------ LISTED RECORDS

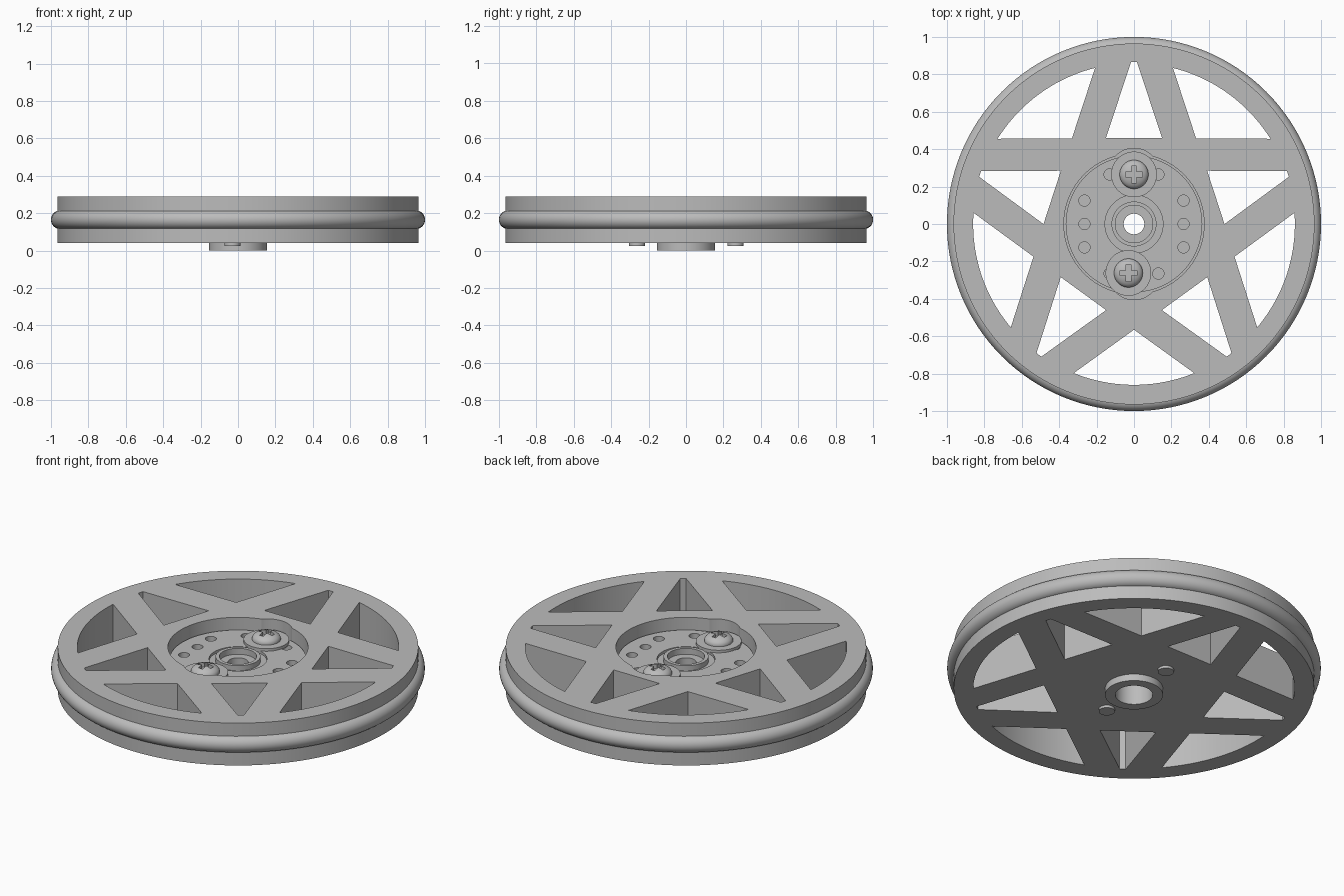
import bpy, bmesh
from math import pi, sin, cos, radians

default = bpy.data.objects.get("Cube")
if default:
    bpy.data.objects.remove(default, do_unlink=True)

grey = bpy.data.materials.new("plain grey")
grey.use_nodes = True
colour = (0.5, 0.5, 0.5, 1)
grey.diffuse_color = colour
grey.node_tree.nodes["Principled BSDF"].inputs["Base Color"].default_value = colour


def finish(name, bm):
    bmesh.ops.recalc_face_normals(bm, faces=bm.faces)
    mesh = bpy.data.meshes.new(name)
    bm.to_mesh(mesh)
    bm.free()
    mesh.materials.append(grey)
    obj = bpy.data.objects.new(name, mesh)
    bpy.context.collection.objects.link(obj)
    return obj


def arc(radius, start, end, steps, cx=0, cy=0):
    angles = [radians(start + (end - start) * i / steps) for i in range(steps + 1)]
    return [(cx + radius * cos(a), cy + radius * sin(a)) for a in angles]


def circle(radius, cx=0, cy=0, steps=48):
    return arc(radius, 0, 360, steps, cx, cy)[:-1]


def prism(name, outline, low, high, turn=0):
    """Extrude an outline upward, turned about the axle."""
    c, s = cos(turn), sin(turn)
    bm = bmesh.new()
    face = bm.faces.new([bm.verts.new((x * c - y * s, x * s + y * c, low)) for x, y in outline])
    top = bmesh.ops.extrude_face_region(bm, geom=[face])["geom"]
    bmesh.ops.translate(bm, vec=(0, 0, high - low),
                        verts=[v for v in top if isinstance(v, bmesh.types.BMVert)])
    return finish(name, bm)


def lathe(name, profile, cx=0, cy=0, steps=64):
    """Revolve a closed (radius, height) profile."""
    bm = bmesh.new()
    verts = [bm.verts.new((r, 0, z)) for r, z in profile]
    edges = [bm.edges.new((v, verts[i - 1])) for i, v in enumerate(verts)]
    bmesh.ops.spin(bm, geom=verts + edges, cent=(0, 0, 0), axis=(0, 0, 1),
                   angle=2 * pi, steps=steps, use_duplicate=False)
    bmesh.ops.remove_doubles(bm, verts=bm.verts, dist=0.0002)
    bmesh.ops.translate(bm, verts=bm.verts, vec=(cx, cy, 0))
    return finish(name, bm)


def cut(obj, cutter):
    cutter.hide_render = True
    mod = obj.modifiers.new("cut", "BOOLEAN")
    mod.operation, mod.solver, mod.object = "DIFFERENCE", "EXACT", cutter
    bpy.context.view_layer.objects.active = obj
    bpy.ops.object.modifier_apply(modifier=mod.name)
    bpy.data.objects.remove(cutter, do_unlink=True)


def smooth(obj):
    bpy.ops.object.select_all(action="DESELECT")
    obj.select_set(True)
    bpy.context.view_layer.objects.active = obj
    bpy.ops.object.shade_smooth_by_angle(angle=radians(30))


# Wheel disc with star-shaped spokes
wheel = prism("wheel", circle(0.965, steps=128), 0.04, 0.29)
spoke_gap = [(-0.15, 0.46), (0.15, 0.46), (0.016, 0.865), (-0.016, 0.865)]
rim_gap = [(0, -0.565)] + arc(0.86, 248, 292, 20)
for i in range(5):
    for outline in (spoke_gap, rim_gap):
        cut(wheel, prism("gap_cutter", outline, -0.1, 0.5, i * 2 * pi / 5))

# Hub recess, with lobes that clear the screws, and axle bore
cut(wheel, prism("recess_cutter", circle(0.375, steps=96), 0.17, 0.5))
for y in (0.27, -0.27):
    cut(wheel, prism("lobe_cutter", circle(0.135, 0, y), 0.17, 0.5))
cut(wheel, prism("bore_cutter", circle(0.15, steps=64), -0.1, 0.5))
smooth(wheel)

# Rubber ring around the rim
tyre = lathe("tyre_ring", [(0.95 + x, 0.165 + z) for x, z in circle(0.05, steps=32)], steps=128)
smooth(tyre)

# Mounting disc with collar and hollow axle boss
hub = lathe("hub_disc", [(0.055, 0.15), (0.055, 0.2), (0.1, 0.2), (0.1, 0.235), (0.12, 0.235),
                         (0.12, 0.205), (0.155, 0.205), (0.155, 0.22), (0.365, 0.22),
                         (0.365, 0.165), (0.155, 0.165), (0.155, 0), (0.1, 0), (0.1, 0.15)],
            steps=96)
holes = [(side * 0.265, y) for side in (-1, 1) for y in (-0.125, 0, 0.125)]
holes += [(side * 0.13, y) for side in (-1, 1) for y in (-0.265, 0.265)]
for x, y in holes:
    cut(hub, prism("hole_cutter", circle(0.03, x, y, 24), 0.1, 0.5))
smooth(hub)

# Washers, cross-head screws and the screw tips under the wheel
cross = [(-0.013, -0.045), (0.013, -0.045), (0.013, -0.013), (0.045, -0.013),
         (0.045, 0.013), (0.013, 0.013), (0.013, 0.045), (-0.013, 0.045),
         (-0.013, 0.013), (-0.045, 0.013), (-0.045, -0.013), (-0.013, -0.013)]
for label, x, y in (("back", 0, 0.265), ("front", -0.03, -0.262)):
    smooth(prism(label + "_washer", circle(0.122, x, y, 64), 0.215, 0.235))
    smooth(prism(label + "_screw_tip", circle(0.043, x, y, 32), 0.025, 0.06))
    dome = [(0, 0.23)] + [(0.077 * r / 0.077, 0.24 + z) for r, z in
                          [(0.077, -0.01)] + [(0.077 * cos(a * pi / 16), 0.04 * sin(a * pi / 16))
                                              for a in range(9)]]
    head = lathe(label + "_screw_head", dome, x, y, 48)
    cut(head, prism("cross_cutter", [(x + a, y + b) for a, b in cross], 0.252, 0.4))
    smooth(head)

------------

Start at the line containing "holes = [(side". Repeat it and each line after it, word for word, to the end of the records.

holes = [(side * 0.265, y) for side in (-1, 1) for y in (-0.125, 0, 0.125)]
holes += [(side * 0.13, y) for side in (-1, 1) for y in (-0.265, 0.265)]
for x, y in holes:
    cut(hub, prism("hole_cutter", circle(0.03, x, y, 24), 0.1, 0.5))
smooth(hub)

# Washers, cross-head screws and the screw tips under the wheel
cross = [(-0.013, -0.045), (0.013, -0.045), (0.013, -0.013), (0.045, -0.013),
         (0.045, 0.013), (0.013, 0.013), (0.013, 0.045), (-0.013, 0.045),
         (-0.013, 0.013), (-0.045, 0.013), (-0.045, -0.013), (-0.013, -0.013)]
for label, x, y in (("back", 0, 0.265), ("front", -0.03, -0.262)):
    smooth(prism(label + "_washer", circle(0.122, x, y, 64), 0.215, 0.235))
    smooth(prism(label + "_screw_tip", circle(0.043, x, y, 32), 0.025, 0.06))
    dome = [(0, 0.23)] + [(0.077 * r / 0.077, 0.24 + z) for r, z in
                          [(0.077, -0.01)] + [(0.077 * cos(a * pi / 16), 0.04 * sin(a * pi / 16))
                                              for a in range(9)]]
    head = lathe(label + "_screw_head", dome, x, y, 48)
    cut(head, prism("cross_cutter", [(x + a, y + b) for a, b in cross], 0.252, 0.4))
    smooth(head)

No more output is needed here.